• _EXERCISE AIM_
From the first line of the listing below to the line with "turn = Matrix.Translation((x, sum(y)", print each line exactly, and nothing more. Leave out the pictures.

--- START ---

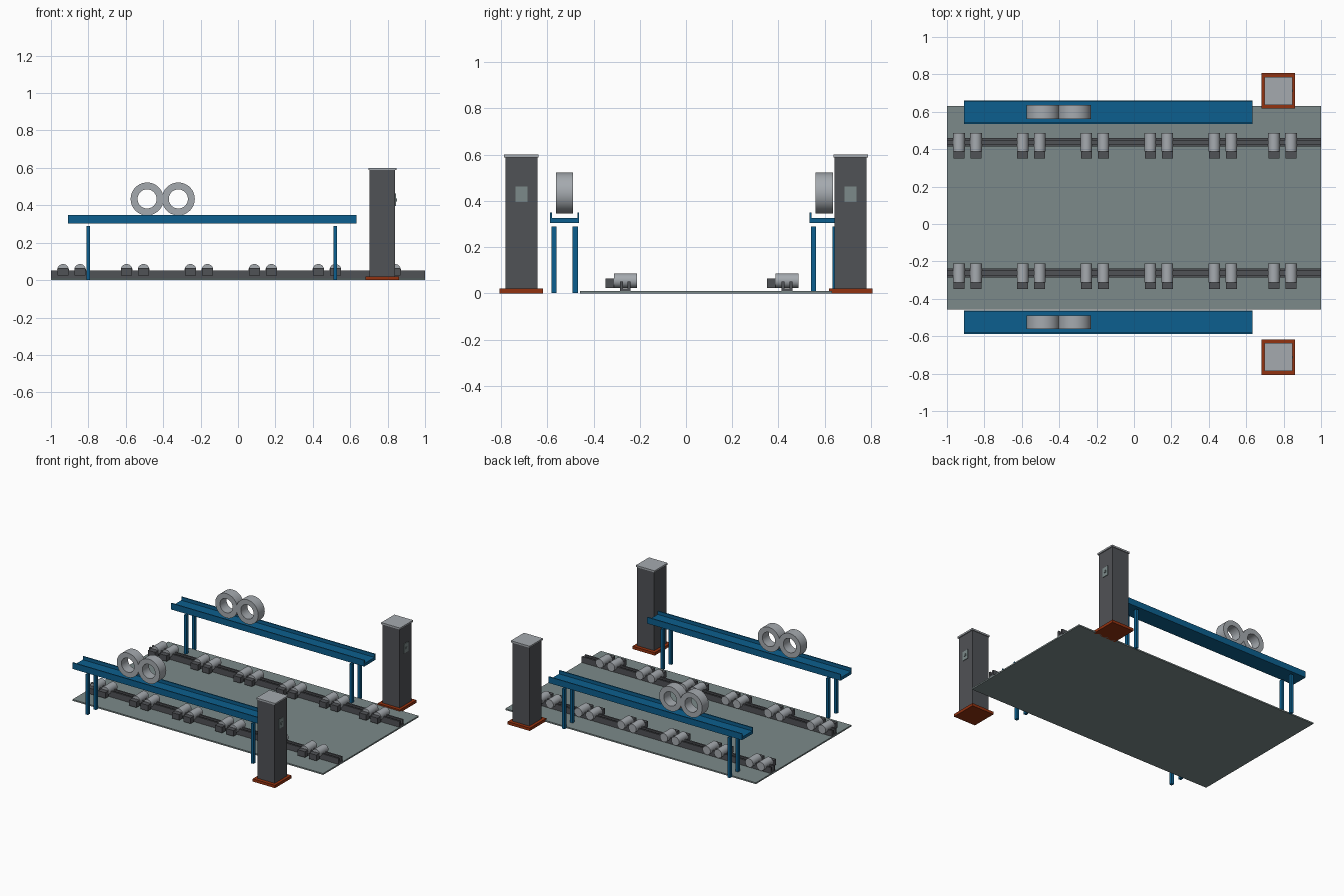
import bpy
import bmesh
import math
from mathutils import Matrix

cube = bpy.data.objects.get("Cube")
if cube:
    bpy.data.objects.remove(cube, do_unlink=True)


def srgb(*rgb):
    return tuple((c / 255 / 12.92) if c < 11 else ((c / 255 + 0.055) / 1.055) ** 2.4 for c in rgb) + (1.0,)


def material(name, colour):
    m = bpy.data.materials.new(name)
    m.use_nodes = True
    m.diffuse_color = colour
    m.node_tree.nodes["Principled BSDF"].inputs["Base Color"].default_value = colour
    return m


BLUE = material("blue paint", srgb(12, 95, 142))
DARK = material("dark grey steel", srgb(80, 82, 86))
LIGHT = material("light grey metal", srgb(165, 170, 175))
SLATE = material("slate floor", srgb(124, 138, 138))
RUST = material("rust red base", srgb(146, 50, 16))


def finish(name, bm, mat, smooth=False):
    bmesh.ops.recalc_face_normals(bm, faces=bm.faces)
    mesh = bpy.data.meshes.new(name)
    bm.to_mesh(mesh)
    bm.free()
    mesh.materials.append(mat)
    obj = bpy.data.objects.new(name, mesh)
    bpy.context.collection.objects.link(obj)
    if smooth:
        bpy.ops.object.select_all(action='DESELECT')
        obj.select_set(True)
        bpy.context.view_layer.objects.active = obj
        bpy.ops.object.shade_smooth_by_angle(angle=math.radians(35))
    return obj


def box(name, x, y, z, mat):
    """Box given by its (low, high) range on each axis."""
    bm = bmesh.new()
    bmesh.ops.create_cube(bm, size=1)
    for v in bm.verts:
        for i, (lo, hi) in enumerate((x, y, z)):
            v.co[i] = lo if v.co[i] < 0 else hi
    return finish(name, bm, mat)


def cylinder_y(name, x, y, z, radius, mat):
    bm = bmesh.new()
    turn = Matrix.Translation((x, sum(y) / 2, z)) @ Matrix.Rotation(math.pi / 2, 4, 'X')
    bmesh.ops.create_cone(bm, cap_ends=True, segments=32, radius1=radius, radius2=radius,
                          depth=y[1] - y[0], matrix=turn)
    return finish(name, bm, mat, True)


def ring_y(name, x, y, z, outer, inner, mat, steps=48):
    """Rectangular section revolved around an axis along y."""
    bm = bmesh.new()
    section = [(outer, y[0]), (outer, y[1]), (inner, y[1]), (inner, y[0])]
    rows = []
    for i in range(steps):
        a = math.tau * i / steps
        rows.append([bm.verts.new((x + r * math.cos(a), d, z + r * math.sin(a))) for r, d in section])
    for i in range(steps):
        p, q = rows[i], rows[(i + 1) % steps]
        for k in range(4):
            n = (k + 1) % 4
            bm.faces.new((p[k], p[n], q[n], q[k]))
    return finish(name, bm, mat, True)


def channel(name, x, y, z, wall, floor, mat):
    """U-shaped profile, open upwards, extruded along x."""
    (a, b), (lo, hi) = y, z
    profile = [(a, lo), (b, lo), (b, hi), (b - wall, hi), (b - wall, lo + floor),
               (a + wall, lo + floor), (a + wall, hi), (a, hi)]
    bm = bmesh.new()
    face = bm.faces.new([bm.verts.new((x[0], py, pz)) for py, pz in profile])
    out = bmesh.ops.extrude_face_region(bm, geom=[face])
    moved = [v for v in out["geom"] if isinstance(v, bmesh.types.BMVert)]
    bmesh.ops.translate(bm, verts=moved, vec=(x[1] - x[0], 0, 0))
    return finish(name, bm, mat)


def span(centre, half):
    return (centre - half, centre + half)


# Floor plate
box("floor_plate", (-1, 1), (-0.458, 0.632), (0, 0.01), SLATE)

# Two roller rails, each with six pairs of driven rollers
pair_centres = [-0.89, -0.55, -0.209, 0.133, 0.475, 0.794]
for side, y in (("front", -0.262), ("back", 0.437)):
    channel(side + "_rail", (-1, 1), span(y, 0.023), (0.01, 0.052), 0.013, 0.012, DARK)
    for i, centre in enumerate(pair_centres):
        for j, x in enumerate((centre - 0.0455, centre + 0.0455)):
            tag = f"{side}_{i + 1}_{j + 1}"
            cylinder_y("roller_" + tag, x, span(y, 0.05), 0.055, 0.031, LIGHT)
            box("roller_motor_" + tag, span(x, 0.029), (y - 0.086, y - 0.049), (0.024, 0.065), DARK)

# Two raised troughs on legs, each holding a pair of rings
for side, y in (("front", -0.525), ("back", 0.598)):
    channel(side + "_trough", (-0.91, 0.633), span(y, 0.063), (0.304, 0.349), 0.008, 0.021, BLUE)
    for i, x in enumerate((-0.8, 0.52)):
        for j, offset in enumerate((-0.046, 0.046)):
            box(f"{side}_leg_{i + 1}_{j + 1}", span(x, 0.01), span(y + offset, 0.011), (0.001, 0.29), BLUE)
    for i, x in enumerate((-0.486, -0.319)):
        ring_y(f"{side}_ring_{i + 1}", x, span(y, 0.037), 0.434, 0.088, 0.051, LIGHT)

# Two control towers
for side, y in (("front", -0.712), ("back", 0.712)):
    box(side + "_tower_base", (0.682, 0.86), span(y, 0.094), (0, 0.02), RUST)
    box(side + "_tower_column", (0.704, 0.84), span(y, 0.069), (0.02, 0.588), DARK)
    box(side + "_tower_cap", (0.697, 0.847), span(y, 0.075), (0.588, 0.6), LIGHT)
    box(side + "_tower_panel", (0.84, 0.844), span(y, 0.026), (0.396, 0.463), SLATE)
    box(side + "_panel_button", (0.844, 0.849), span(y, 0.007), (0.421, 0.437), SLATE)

--- END ---

• _COMPLETED EXERCISE_
import bpy
import bmesh
import math
from mathutils import Matrix

cube = bpy.data.objects.get("Cube")
if cube:
    bpy.data.objects.remove(cube, do_unlink=True)


def srgb(*rgb):
    return tuple((c / 255 / 12.92) if c < 11 else ((c / 255 + 0.055) / 1.055) ** 2.4 for c in rgb) + (1.0,)


def material(name, colour):
    m = bpy.data.materials.new(name)
    m.use_nodes = True
    m.diffuse_color = colour
    m.node_tree.nodes["Principled BSDF"].inputs["Base Color"].default_value = colour
    return m


BLUE = material("blue paint", srgb(12, 95, 142))
DARK = material("dark grey steel", srgb(80, 82, 86))
LIGHT = material("light grey metal", srgb(165, 170, 175))
SLATE = material("slate floor", srgb(124, 138, 138))
RUST = material("rust red base", srgb(146, 50, 16))


def finish(name, bm, mat, smooth=False):
    bmesh.ops.recalc_face_normals(bm, faces=bm.faces)
    mesh = bpy.data.meshes.new(name)
    bm.to_mesh(mesh)
    bm.free()
    mesh.materials.append(mat)
    obj = bpy.data.objects.new(name, mesh)
    bpy.context.collection.objects.link(obj)
    if smooth:
        bpy.ops.object.select_all(action='DESELECT')
        obj.select_set(True)
        bpy.context.view_layer.objects.active = obj
        bpy.ops.object.shade_smooth_by_angle(angle=math.radians(35))
    return obj


def box(name, x, y, z, mat):
    """Box given by its (low, high) range on each axis."""
    bm = bmesh.new()
    bmesh.ops.create_cube(bm, size=1)
    for v in bm.verts:
        for i, (lo, hi) in enumerate((x, y, z)):
            v.co[i] = lo if v.co[i] < 0 else hi
    return finish(name, bm, mat)


def cylinder_y(name, x, y, z, radius, mat):
    bm = bmesh.new()
    turn = Matrix.Translation((x, sum(y) / 2, z)) @ Matrix.Rotation(math.pi / 2, 4, 'X')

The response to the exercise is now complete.